The health system is something that ought to be mentioned. Call of Duty uses a health bar which can be replenished by picking up health. In the campaign, it has the effect of slowing down the game as you backtrack to grab that health pack you left behind after getting lit up. In this case, the regenerating health is a positive because it helps keep the campaign tense. However, in multiplayer, it's a much different story. Corpses drop a health pack that heals a fourth of your health. Otherwise, you're stuck with the health you have. Therefore, the problem of camping is largely solved (that and the fact that there are no mines or Claymore equivalents, thank God). Campers will get worn down very quickly, and the incentive is to keep moving to kill more and heal more.
The gameplay mechanics in general help support this fast-paced action and movement. You spawn with one weapon of your choice, a pistol, and grenades. However, you can pick up another weapon, which allows you to act better on the fly. You spawn with max ammo, and scrounging for ammo really isn't an issue; every weapon basically carries the equivalent of 12-20 magazines. Grenades cannot be cooked, and they are not the most powerful, but their role is much more suited for flushing out enemies, denying them ground, and weakening them rather than outright killing them. Altogether, this leads to the need to be flexible while you play. Keep moving, pick up weapons, pick up health.
The gametypes are the basics: You have Deathmatch, Team Deathmatch, and Search and Destroy. Headquarters was started by Call of Duty in a patch, and it's still around in the series. Retrieval is a very rarely played gametype in which the attacking team tries to steal documents from the other team and bring it to their spawn, kind of like a mix between Capture the Flag (which is not in this game, sadly) and Search and Destroy. The last gametype is never played anymore (never was really popular in the first place), but for reference, it's called Behind Enemy Lines.

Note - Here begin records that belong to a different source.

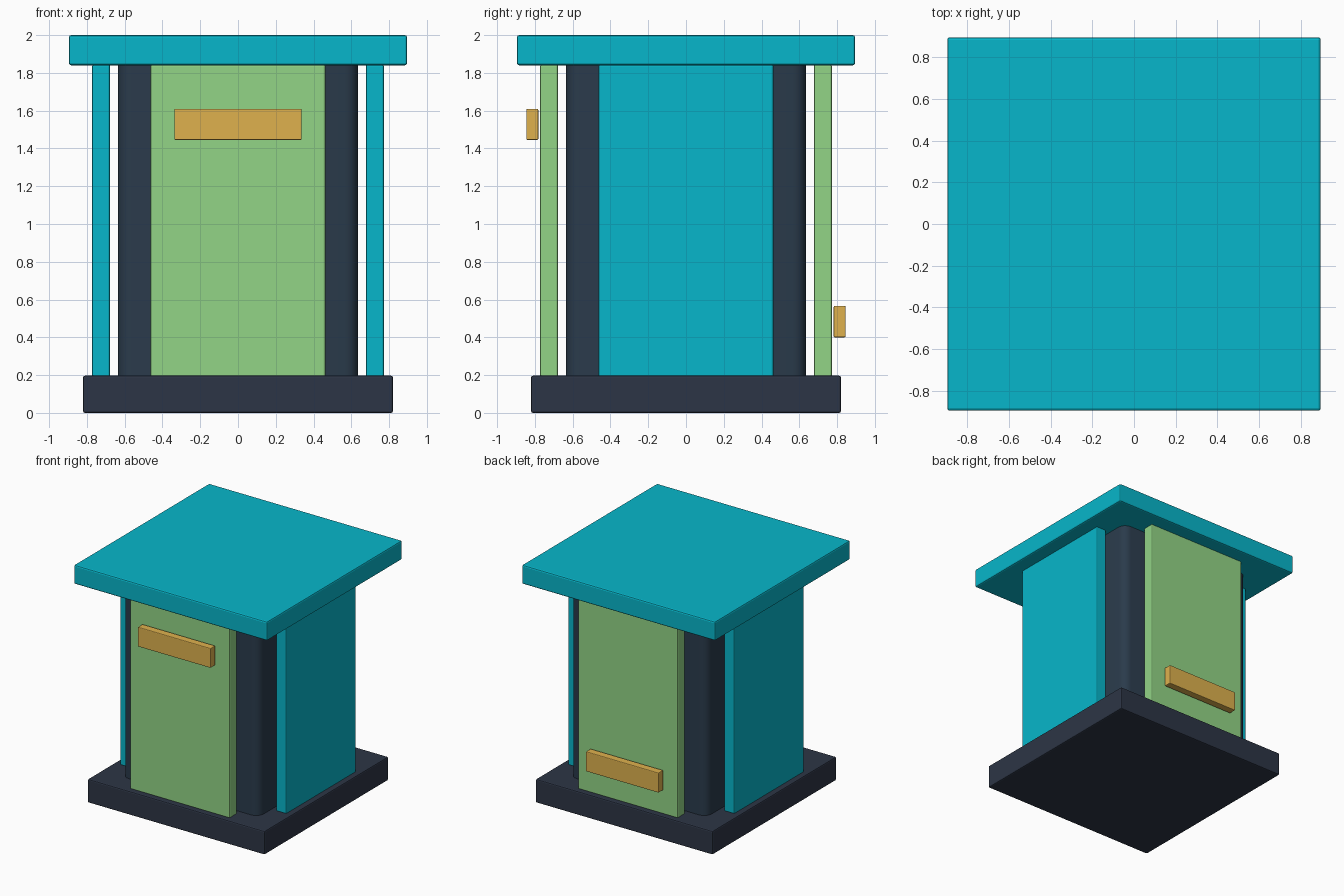
import bpy, bmesh
from mathutils import Vector

if "Cube" in bpy.data.objects:
    bpy.data.objects.remove(bpy.data.objects["Cube"])


def material(name, rgb):
    m = bpy.data.materials.new(name)
    m.diffuse_color = (*[c ** 2.2 for c in rgb], 1)
    m.use_nodes = True
    m.node_tree.nodes["Principled BSDF"].inputs["Base Color"].default_value = m.diffuse_color
    return m


cyan = material("cyan", (0.06, 0.71, 0.79))
green = material("green", (0.57, 0.83, 0.52))
slate = material("slate", (0.18, 0.24, 0.30))
charcoal = material("charcoal", (0.19, 0.22, 0.28))
ochre = material("ochre", (0.87, 0.69, 0.31))


def box(name, lo, hi, mat, bevel, segments=1, vertical_only=False):
    lo, hi = Vector(lo), Vector(hi)
    bm = bmesh.new()
    bmesh.ops.create_cube(bm, size=1)
    for v in bm.verts:
        v.co = Vector([c * s for c, s in zip(v.co, hi - lo)])
    edges = [e for e in bm.edges if not vertical_only
             or abs(e.verts[0].co.z - e.verts[1].co.z) > 0.01]
    bmesh.ops.bevel(bm, geom=edges, offset=bevel, segments=segments,
                    profile=0.5, affect='EDGES')
    me = bpy.data.meshes.new(name)
    bm.to_mesh(me)
    bm.free()
    me.materials.append(mat)
    ob = bpy.data.objects.new(name, me)
    ob.location = (lo + hi) / 2
    bpy.context.collection.objects.link(ob)
    return ob


# Plinth, rounded-corner body and flat roof
box("base", (-0.82, -0.82, 0), (0.82, 0.82, 0.197), charcoal, 0.01, 2)
body = box("body", (-0.635, -0.635, 0.19), (0.635, 0.635, 1.845), slate,
           0.07, 4, True)
for p in body.data.polygons:
    p.use_smooth = abs(p.normal.z) < 0.5
box("roof", (-0.895, -0.895, 1.84), (0.895, 0.895, 2.0), cyan, 0.012, 2)

# Freestanding wall panels on all four sides
for s, fb, side in ((-1, "front", "left"), (1, "back", "right")):
    y0, y1 = sorted((s * 0.677, s * 0.772))
    box(fb + "_panel", (-0.463, y0, 0.19), (0.463, y1, 1.845), green, 0.01, 2)
    box(side + "_panel", (y0, -0.463, 0.19), (y1, 0.463, 1.845), cyan, 0.01, 2)

# Handle bars: high on the front, low on the back
box("front_bar", (-0.337, -0.845, 1.445), (0.337, -0.782, 1.61), ochre, 0.006, 2)
box("back_bar", (-0.337, 0.782, 0.40), (0.337, 0.845, 0.567), ochre, 0.006, 2)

The people that play are also an important factor. Call of Duty does not natively support voice chat; you have to have Ventrilo, Xfire, or some outside voice chat program to chat. While this lack of chat might make it harder to coordinate attacks, you don't have to worry about adolescent micspam (not that many adolescents play this game anymore anyway). For the most part, people are civil here; they've been playing for a while. Call of Duty certainly has its glitches and hackers, but for the most part the people that still play to this day are dedicated enough not to use them.
Because there are dedicated servers, you really don't need to worry about your host ragequitting and putting a damper on the tension. Additionally, there are quite a few fun mods around. Most servers like to play bolt-action rifles only, which is quite challenging, considering that quickscoping in the MW/MW2 sense is nonexistent (aiming down the sight is quite slow) and that there is no auto-aim. The most common mod out there is AWE (additional war effects), which adds things like cooking grenades, sprinting, the ability to lay grenade traps, as well as a few other gimmicks. It's been tried and true, so no need to worry about it drastically changing the game balance.
All in all, Call of Duty is a classic and a trendsetter, but it's about time that it return to its roots, not necessarily in the WWII universe, but in a focus on raw gameplay. By eliminating the distractions, Call of Duty especially manages to be a model of multiplayer combat. It might be showing its age, but it can certainly hold its own.